On May 18, the Telangana High Court gave a green signal for the conduct of the SSC examinations in the State from June 8, but suggested that certain measures have to be initiated by the government. However, in view of the alarming rise in corona cases in Telangana, a petition was filed in the High Court with an appeal to direct the State government to emulate the Punjab grading system.
Hearing a Public Interest Litigation filed by Sai Mani Varun of Ranga Reddy district seeking the cancellation of the SSC exams in the interest of the students’ health, the High Court on Saturday directed the Telangana government to hold the examinations in all the districts of the state from June 8 except the three districts.
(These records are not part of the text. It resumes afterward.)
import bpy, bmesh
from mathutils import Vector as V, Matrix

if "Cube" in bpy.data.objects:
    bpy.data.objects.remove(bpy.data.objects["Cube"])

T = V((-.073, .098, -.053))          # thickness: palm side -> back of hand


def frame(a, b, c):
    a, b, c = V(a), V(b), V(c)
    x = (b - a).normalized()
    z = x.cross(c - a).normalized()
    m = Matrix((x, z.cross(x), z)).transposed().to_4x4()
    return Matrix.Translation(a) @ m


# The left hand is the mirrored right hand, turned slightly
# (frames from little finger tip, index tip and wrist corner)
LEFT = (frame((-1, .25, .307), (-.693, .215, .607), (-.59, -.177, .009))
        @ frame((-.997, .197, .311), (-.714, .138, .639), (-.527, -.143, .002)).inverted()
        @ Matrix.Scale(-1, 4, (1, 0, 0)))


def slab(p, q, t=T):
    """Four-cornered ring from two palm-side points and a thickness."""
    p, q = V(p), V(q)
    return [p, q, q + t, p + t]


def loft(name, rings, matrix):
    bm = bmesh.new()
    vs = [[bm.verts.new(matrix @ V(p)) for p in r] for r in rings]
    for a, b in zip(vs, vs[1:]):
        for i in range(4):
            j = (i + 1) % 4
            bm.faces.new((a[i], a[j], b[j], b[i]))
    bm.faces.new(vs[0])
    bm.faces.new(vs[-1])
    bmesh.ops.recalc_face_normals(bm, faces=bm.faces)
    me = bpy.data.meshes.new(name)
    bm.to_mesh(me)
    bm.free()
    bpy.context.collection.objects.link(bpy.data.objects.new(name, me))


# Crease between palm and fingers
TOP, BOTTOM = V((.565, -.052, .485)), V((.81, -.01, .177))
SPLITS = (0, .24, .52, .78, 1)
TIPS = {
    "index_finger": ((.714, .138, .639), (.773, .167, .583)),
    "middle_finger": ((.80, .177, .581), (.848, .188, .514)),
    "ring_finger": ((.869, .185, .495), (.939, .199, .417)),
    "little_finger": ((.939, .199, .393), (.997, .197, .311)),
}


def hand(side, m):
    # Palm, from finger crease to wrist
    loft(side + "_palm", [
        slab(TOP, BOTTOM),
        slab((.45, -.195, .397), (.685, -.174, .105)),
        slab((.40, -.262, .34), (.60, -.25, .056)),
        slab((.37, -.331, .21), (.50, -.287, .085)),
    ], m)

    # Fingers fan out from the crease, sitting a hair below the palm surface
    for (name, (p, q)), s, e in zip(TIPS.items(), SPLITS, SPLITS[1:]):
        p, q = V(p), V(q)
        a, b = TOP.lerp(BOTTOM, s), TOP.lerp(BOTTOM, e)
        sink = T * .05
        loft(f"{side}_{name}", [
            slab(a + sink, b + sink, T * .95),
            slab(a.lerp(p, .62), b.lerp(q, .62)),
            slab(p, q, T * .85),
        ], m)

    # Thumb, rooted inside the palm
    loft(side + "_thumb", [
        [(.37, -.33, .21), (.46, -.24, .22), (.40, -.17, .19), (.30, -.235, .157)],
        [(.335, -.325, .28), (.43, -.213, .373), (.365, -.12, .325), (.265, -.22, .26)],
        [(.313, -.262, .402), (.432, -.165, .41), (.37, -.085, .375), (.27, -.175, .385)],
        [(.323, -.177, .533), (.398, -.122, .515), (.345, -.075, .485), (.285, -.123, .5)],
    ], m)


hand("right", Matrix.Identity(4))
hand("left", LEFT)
The petitioner also contended that the Telangana government should emulate the Punjab government which had cancelled the class 10 exams and decided that students will be promoted based on their performance in pre-Board exams. The petitioner appealed to the High Court to direct the Telangana government to adopt the Punjab grading system model in view of the COVID-19 situation in Telangana.
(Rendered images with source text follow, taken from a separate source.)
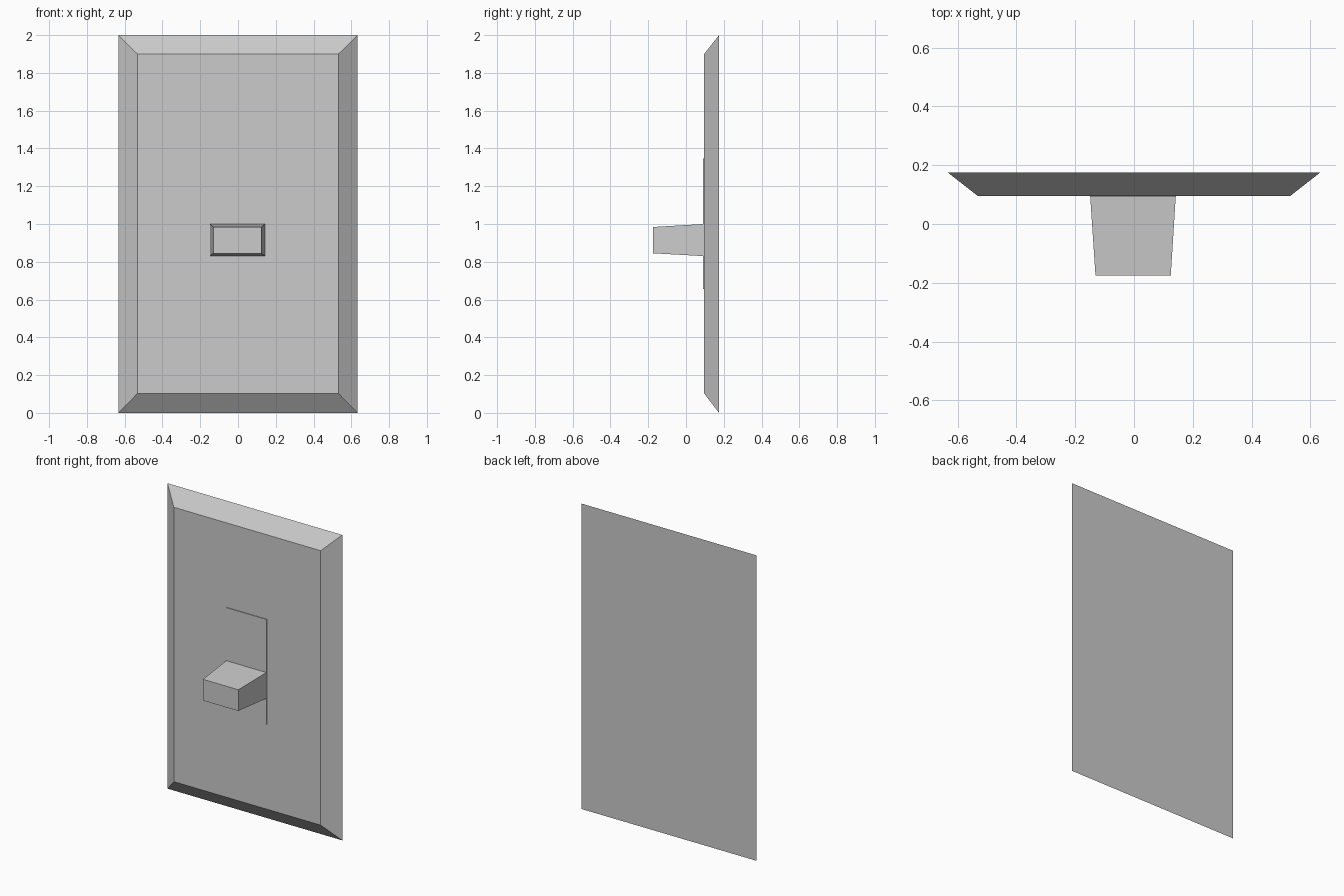
import bpy, bmesh

if "Cube" in bpy.data.objects:
    bpy.data.objects.remove(bpy.data.objects["Cube"])


def frustum(name, back, front):
    """Tapered block along y; each end is (y, x0, x1, z0, z1)."""
    bm = bmesh.new()
    rings = []
    for y, x0, x1, z0, z1 in (back, front):
        rings.append([bm.verts.new(p) for p in
                      ((x0, y, z0), (x1, y, z0), (x1, y, z1), (x0, y, z1))])
    a, b = rings
    bm.faces.new(a)
    bm.faces.new(b)
    for i in range(4):
        j = (i + 1) % 4
        bm.faces.new((a[i], a[j], b[j], b[i]))
    bmesh.ops.recalc_face_normals(bm, faces=bm.faces)
    mesh = bpy.data.meshes.new(name)
    bm.to_mesh(mesh)
    bm.free()
    obj = bpy.data.objects.new(name, mesh)
    bpy.context.collection.objects.link(obj)
    return obj


# Wall plate with bevelled rim
frustum("wall_plate", (0.175, -0.633, 0.633, 0.0, 2.0),
        (0.096, -0.532, 0.532, 0.103, 1.9))

# Thin raised panel around the toggle
frustum("toggle_panel", (0.10, -0.149, 0.142, 0.657, 1.347),
        (0.091, -0.149, 0.142, 0.657, 1.347))

# Tapered toggle lever
frustum("toggle_lever", (0.095, -0.149, 0.142, 0.83, 1.0),
        (-0.175, -0.131, 0.125, 0.845, 0.984))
Earlier in the day, the Telangana High Court pulled the KCR government if the lives of the students were more important than conducting SSC examinations.
Hearing a petition on conducting SSC exams, the High Court asked the AG why the Telangana government cannot explore the possibility of emulating the grading system adopted by Punjab. Further, the High Court had asked the Telangana government to conduct SSC examinations in all the districts barring Hyderabad and Ranga Reddy which have reported a surge of Covid-19 cases over the last one month or so.
To this, the AG informed the High Court that it is nearly impossible to hold the examinations at separate dates in different districts. It will be difficult to set the question papers for different districts. Advocate General B S Prasad argued that the state government had initiated all the necessary steps taken to conduct the SSC exams between June 8 and July 5. The government had procured thermal screening kits, masks and gloves and more than 4,000 medical staff were appointed. To this the High Court had asked the AG if the lives of the students were more important than the technical problems that the government is likely to face in conducting the SSC exams at different dates in different districts.